[Task material — start]

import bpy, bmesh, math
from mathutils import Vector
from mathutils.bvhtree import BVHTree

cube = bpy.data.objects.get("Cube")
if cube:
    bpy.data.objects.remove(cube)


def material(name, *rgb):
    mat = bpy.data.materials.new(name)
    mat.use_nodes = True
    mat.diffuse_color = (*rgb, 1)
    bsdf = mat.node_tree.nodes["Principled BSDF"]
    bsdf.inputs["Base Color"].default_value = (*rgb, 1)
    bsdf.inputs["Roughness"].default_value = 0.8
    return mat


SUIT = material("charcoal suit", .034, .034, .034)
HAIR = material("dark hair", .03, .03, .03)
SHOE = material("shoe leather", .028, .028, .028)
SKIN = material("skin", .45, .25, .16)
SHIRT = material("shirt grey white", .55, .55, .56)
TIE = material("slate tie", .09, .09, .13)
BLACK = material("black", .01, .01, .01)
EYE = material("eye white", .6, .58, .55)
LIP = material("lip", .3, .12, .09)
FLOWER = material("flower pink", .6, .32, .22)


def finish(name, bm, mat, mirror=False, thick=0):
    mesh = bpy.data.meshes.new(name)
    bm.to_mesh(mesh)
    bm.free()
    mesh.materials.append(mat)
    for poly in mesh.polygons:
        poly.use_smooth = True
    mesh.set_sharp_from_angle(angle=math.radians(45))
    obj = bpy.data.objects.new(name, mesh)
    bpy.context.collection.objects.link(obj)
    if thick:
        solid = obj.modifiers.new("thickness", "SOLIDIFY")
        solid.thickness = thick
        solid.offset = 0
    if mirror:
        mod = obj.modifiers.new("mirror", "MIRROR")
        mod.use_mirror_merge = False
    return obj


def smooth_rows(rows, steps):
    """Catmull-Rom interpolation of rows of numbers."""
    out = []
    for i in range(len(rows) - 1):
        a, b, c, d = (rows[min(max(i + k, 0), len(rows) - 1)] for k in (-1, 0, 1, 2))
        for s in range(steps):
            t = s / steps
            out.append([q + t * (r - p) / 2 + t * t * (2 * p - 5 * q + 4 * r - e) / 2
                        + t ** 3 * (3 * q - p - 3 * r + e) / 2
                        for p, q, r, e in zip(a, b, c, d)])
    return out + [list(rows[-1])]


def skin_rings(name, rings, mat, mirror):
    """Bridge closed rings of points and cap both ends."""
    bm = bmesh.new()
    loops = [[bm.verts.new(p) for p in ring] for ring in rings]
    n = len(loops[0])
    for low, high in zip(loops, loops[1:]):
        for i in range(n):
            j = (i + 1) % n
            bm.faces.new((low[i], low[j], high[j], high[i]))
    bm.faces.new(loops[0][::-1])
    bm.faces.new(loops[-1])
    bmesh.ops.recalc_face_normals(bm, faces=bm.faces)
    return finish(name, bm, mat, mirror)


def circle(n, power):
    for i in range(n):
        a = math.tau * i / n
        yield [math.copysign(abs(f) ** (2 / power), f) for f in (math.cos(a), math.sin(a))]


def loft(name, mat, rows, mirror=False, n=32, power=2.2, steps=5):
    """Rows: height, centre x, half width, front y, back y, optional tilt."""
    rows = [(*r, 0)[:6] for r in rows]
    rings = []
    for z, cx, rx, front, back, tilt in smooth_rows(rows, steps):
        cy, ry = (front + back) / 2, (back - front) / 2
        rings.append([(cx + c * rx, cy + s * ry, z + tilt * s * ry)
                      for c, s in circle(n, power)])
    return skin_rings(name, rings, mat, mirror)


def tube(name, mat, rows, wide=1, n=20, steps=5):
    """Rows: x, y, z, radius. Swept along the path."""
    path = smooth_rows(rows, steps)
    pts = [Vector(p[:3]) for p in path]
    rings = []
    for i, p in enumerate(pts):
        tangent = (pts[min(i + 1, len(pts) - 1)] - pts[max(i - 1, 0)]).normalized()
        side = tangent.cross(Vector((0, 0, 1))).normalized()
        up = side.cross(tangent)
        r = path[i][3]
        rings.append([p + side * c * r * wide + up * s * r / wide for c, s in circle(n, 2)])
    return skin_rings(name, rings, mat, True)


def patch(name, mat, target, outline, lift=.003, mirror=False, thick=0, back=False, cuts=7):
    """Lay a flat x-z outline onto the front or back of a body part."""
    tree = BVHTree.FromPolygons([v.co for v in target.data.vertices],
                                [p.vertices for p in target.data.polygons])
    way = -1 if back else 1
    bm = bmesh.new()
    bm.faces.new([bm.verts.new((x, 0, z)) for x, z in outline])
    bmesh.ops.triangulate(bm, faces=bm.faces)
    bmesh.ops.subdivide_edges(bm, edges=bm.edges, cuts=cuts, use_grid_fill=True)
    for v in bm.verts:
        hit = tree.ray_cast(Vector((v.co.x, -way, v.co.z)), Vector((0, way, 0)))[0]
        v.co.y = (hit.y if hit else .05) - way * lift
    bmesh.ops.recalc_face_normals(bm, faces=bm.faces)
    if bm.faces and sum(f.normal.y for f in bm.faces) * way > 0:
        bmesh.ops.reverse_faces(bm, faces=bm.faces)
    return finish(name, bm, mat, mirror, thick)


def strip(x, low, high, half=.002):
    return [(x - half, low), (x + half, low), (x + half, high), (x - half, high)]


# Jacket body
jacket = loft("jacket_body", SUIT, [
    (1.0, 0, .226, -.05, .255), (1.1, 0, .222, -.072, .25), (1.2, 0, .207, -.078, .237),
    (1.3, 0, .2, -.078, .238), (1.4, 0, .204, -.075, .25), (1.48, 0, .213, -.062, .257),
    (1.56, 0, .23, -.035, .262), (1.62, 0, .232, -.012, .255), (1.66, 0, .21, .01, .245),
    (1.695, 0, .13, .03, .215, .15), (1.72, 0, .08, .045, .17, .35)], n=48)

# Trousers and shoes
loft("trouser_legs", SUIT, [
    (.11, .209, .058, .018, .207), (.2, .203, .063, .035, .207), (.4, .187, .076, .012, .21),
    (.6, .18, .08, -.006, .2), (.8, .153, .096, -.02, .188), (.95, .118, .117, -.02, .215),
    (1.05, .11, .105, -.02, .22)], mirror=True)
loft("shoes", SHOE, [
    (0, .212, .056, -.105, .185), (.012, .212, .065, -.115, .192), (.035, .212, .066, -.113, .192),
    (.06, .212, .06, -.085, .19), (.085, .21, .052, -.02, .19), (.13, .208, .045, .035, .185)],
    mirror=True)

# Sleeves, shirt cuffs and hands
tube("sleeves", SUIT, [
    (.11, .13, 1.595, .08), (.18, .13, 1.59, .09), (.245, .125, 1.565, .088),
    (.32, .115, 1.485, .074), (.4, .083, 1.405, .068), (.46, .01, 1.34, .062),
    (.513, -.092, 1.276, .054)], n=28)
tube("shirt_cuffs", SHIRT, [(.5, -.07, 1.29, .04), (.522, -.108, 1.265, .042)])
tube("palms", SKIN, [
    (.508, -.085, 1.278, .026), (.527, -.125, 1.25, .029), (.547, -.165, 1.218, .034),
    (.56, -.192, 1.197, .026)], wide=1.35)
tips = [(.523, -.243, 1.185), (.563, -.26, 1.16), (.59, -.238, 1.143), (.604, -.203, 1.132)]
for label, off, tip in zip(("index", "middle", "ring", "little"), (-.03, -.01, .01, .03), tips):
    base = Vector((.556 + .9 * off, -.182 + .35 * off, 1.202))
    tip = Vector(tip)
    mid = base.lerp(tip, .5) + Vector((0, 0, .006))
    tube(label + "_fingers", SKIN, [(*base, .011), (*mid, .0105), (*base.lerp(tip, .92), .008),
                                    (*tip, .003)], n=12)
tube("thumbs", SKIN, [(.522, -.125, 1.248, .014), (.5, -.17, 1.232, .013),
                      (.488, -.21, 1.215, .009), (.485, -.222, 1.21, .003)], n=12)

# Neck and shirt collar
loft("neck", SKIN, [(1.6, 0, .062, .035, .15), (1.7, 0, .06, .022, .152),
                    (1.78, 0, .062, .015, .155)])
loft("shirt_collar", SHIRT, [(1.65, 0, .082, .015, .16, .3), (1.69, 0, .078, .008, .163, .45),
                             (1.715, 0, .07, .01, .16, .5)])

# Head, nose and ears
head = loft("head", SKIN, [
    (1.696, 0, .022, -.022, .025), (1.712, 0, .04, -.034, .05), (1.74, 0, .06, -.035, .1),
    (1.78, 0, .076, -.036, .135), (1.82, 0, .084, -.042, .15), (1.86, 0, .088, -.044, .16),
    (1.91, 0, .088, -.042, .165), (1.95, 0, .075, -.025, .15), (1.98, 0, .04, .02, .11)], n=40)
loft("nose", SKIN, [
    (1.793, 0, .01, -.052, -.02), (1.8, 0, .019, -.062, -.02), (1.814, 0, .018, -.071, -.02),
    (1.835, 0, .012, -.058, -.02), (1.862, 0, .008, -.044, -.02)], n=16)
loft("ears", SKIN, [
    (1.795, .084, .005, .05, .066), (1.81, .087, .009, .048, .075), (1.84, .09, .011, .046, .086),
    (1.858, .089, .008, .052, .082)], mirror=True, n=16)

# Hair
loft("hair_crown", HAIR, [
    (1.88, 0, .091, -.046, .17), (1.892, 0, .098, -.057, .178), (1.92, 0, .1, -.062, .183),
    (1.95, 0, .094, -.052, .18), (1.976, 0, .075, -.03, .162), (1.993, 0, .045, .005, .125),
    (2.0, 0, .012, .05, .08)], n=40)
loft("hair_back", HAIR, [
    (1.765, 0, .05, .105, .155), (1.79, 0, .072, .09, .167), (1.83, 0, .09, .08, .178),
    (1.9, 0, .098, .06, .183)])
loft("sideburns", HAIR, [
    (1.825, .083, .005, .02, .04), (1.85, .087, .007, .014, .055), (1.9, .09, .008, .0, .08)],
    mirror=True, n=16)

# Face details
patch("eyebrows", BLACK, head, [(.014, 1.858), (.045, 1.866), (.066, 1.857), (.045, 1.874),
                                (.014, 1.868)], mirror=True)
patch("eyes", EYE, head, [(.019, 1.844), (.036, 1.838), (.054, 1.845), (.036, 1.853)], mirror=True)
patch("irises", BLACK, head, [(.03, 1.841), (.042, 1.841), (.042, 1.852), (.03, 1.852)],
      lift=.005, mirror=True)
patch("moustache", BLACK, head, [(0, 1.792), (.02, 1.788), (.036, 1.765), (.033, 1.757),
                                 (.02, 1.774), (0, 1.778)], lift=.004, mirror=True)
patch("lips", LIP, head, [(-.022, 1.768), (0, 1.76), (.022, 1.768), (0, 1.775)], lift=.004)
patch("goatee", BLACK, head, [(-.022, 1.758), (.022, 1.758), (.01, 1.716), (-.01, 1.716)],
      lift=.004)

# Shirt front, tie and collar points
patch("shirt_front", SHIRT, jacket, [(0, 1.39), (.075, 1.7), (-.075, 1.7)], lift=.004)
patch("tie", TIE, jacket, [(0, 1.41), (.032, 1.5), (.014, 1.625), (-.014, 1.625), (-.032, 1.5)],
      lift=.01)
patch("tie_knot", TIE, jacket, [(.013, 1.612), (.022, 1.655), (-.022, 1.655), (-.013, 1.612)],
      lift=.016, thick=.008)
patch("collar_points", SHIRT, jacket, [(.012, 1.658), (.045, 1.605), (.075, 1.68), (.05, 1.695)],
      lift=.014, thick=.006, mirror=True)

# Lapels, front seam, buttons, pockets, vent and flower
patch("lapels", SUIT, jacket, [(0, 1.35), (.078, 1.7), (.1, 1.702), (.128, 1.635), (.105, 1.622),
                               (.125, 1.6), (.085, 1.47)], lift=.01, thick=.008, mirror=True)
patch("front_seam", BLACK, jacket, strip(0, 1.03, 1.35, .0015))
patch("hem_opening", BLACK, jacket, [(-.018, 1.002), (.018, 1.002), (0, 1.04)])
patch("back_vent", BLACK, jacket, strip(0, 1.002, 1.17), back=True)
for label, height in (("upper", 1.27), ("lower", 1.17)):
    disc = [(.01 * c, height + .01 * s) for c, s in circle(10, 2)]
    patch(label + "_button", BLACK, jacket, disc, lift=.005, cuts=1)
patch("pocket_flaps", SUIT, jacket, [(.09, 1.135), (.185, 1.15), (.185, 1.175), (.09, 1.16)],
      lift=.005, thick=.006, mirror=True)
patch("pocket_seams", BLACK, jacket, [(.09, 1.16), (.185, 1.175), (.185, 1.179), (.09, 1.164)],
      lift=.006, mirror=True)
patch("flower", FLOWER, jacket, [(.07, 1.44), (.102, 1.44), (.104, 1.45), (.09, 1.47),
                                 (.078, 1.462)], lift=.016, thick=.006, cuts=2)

[Task material — finish]

» **Problem details**
Nothing should be returned except the lines from the first line of the data above through the line with "for i in range(len(rows)", each one exact.

» **Response area**
import bpy, bmesh, math
from mathutils import Vector
from mathutils.bvhtree import BVHTree

cube = bpy.data.objects.get("Cube")
if cube:
    bpy.data.objects.remove(cube)


def material(name, *rgb):
    mat = bpy.data.materials.new(name)
    mat.use_nodes = True
    mat.diffuse_color = (*rgb, 1)
    bsdf = mat.node_tree.nodes["Principled BSDF"]
    bsdf.inputs["Base Color"].default_value = (*rgb, 1)
    bsdf.inputs["Roughness"].default_value = 0.8
    return mat


SUIT = material("charcoal suit", .034, .034, .034)
HAIR = material("dark hair", .03, .03, .03)
SHOE = material("shoe leather", .028, .028, .028)
SKIN = material("skin", .45, .25, .16)
SHIRT = material("shirt grey white", .55, .55, .56)
TIE = material("slate tie", .09, .09, .13)
BLACK = material("black", .01, .01, .01)
EYE = material("eye white", .6, .58, .55)
LIP = material("lip", .3, .12, .09)
FLOWER = material("flower pink", .6, .32, .22)


def finish(name, bm, mat, mirror=False, thick=0):
    mesh = bpy.data.meshes.new(name)
    bm.to_mesh(mesh)
    bm.free()
    mesh.materials.append(mat)
    for poly in mesh.polygons:
        poly.use_smooth = True
    mesh.set_sharp_from_angle(angle=math.radians(45))
    obj = bpy.data.objects.new(name, mesh)
    bpy.context.collection.objects.link(obj)
    if thick:
        solid = obj.modifiers.new("thickness", "SOLIDIFY")
        solid.thickness = thick
        solid.offset = 0
    if mirror:
        mod = obj.modifiers.new("mirror", "MIRROR")
        mod.use_mirror_merge = False
    return obj


def smooth_rows(rows, steps):
    """Catmull-Rom interpolation of rows of numbers."""
    out = []
    for i in range(len(rows) - 1):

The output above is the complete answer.